- **YOUR OBJECTIVE**
From the entries below, return only the lines starting at the one that contains "function sunkenBox(min, max, bevel)" and ending at the one that contains "const geometry = new", exactly as they stand.

(Pictures paired with source code)
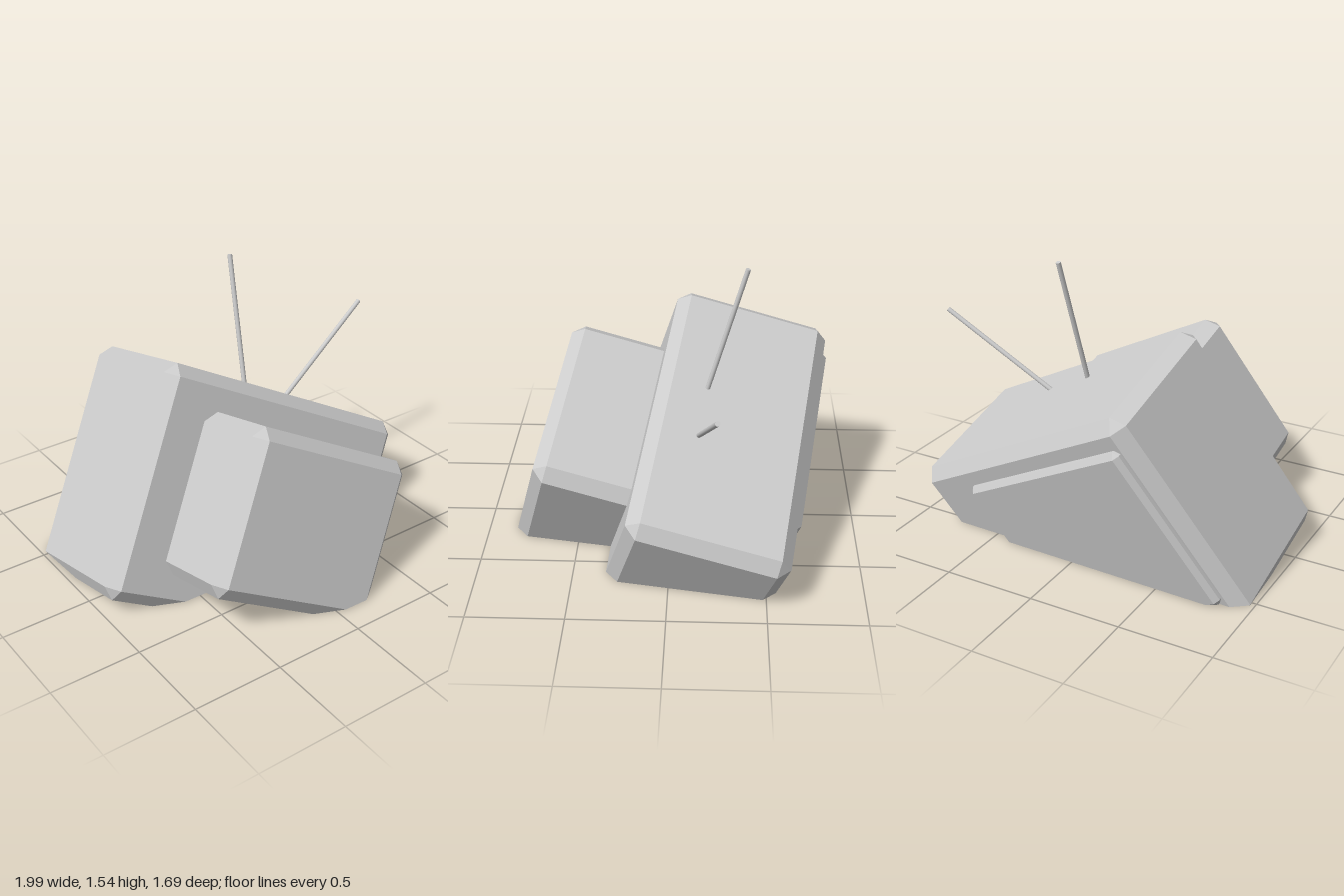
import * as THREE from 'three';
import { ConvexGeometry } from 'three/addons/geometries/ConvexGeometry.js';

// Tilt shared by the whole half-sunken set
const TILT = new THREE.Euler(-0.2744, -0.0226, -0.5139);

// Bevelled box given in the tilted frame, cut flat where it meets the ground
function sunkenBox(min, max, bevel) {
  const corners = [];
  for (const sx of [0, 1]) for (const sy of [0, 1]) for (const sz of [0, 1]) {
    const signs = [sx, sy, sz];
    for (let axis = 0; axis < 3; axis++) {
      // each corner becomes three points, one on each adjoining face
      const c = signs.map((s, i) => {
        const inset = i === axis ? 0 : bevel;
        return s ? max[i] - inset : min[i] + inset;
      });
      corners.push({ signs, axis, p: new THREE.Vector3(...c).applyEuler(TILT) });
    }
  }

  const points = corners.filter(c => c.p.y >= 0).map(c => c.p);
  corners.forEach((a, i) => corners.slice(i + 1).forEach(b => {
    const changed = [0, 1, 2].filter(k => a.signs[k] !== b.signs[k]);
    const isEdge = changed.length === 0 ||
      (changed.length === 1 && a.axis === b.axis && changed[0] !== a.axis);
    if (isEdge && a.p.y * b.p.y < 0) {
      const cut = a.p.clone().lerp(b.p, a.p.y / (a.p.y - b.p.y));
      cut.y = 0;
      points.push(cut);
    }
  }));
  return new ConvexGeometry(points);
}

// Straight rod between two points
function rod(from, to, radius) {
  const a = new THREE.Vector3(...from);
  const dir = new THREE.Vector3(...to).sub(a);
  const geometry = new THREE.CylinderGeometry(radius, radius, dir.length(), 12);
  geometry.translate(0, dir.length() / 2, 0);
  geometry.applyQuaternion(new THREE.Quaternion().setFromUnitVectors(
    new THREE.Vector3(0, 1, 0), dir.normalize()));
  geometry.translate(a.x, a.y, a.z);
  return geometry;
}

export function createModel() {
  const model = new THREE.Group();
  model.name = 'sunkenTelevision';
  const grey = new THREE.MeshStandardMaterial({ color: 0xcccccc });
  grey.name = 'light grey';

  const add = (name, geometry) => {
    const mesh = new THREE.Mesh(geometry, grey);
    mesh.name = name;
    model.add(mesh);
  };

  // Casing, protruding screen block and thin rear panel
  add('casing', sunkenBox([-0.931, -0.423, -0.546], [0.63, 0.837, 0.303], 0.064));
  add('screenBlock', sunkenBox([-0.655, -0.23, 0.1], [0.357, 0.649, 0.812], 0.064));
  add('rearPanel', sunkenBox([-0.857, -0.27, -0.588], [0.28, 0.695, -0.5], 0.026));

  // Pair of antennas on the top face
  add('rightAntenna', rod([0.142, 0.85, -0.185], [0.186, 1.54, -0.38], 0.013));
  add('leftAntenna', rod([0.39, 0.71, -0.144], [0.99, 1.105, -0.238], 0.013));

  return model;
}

- **EXPECTED ANSWER**
function sunkenBox(min, max, bevel) {
  const corners = [];
  for (const sx of [0, 1]) for (const sy of [0, 1]) for (const sz of [0, 1]) {
    const signs = [sx, sy, sz];
    for (let axis = 0; axis < 3; axis++) {
      // each corner becomes three points, one on each adjoining face
      const c = signs.map((s, i) => {
        const inset = i === axis ? 0 : bevel;
        return s ? max[i] - inset : min[i] + inset;
      });
      corners.push({ signs, axis, p: new THREE.Vector3(...c).applyEuler(TILT) });
    }
  }

  const points = corners.filter(c => c.p.y >= 0).map(c => c.p);
  corners.forEach((a, i) => corners.slice(i + 1).forEach(b => {
    const changed = [0, 1, 2].filter(k => a.signs[k] !== b.signs[k]);
    const isEdge = changed.length === 0 ||
      (changed.length === 1 && a.axis === b.axis && changed[0] !== a.axis);
    if (isEdge && a.p.y * b.p.y < 0) {
      const cut = a.p.clone().lerp(b.p, a.p.y / (a.p.y - b.p.y));
      cut.y = 0;
      points.push(cut);
    }
  }));
  return new ConvexGeometry(points);
}

// Straight rod between two points
function rod(from, to, radius) {
  const a = new THREE.Vector3(...from);
  const dir = new THREE.Vector3(...to).sub(a);
  const geometry = new THREE.CylinderGeometry(radius, radius, dir.length(), 12);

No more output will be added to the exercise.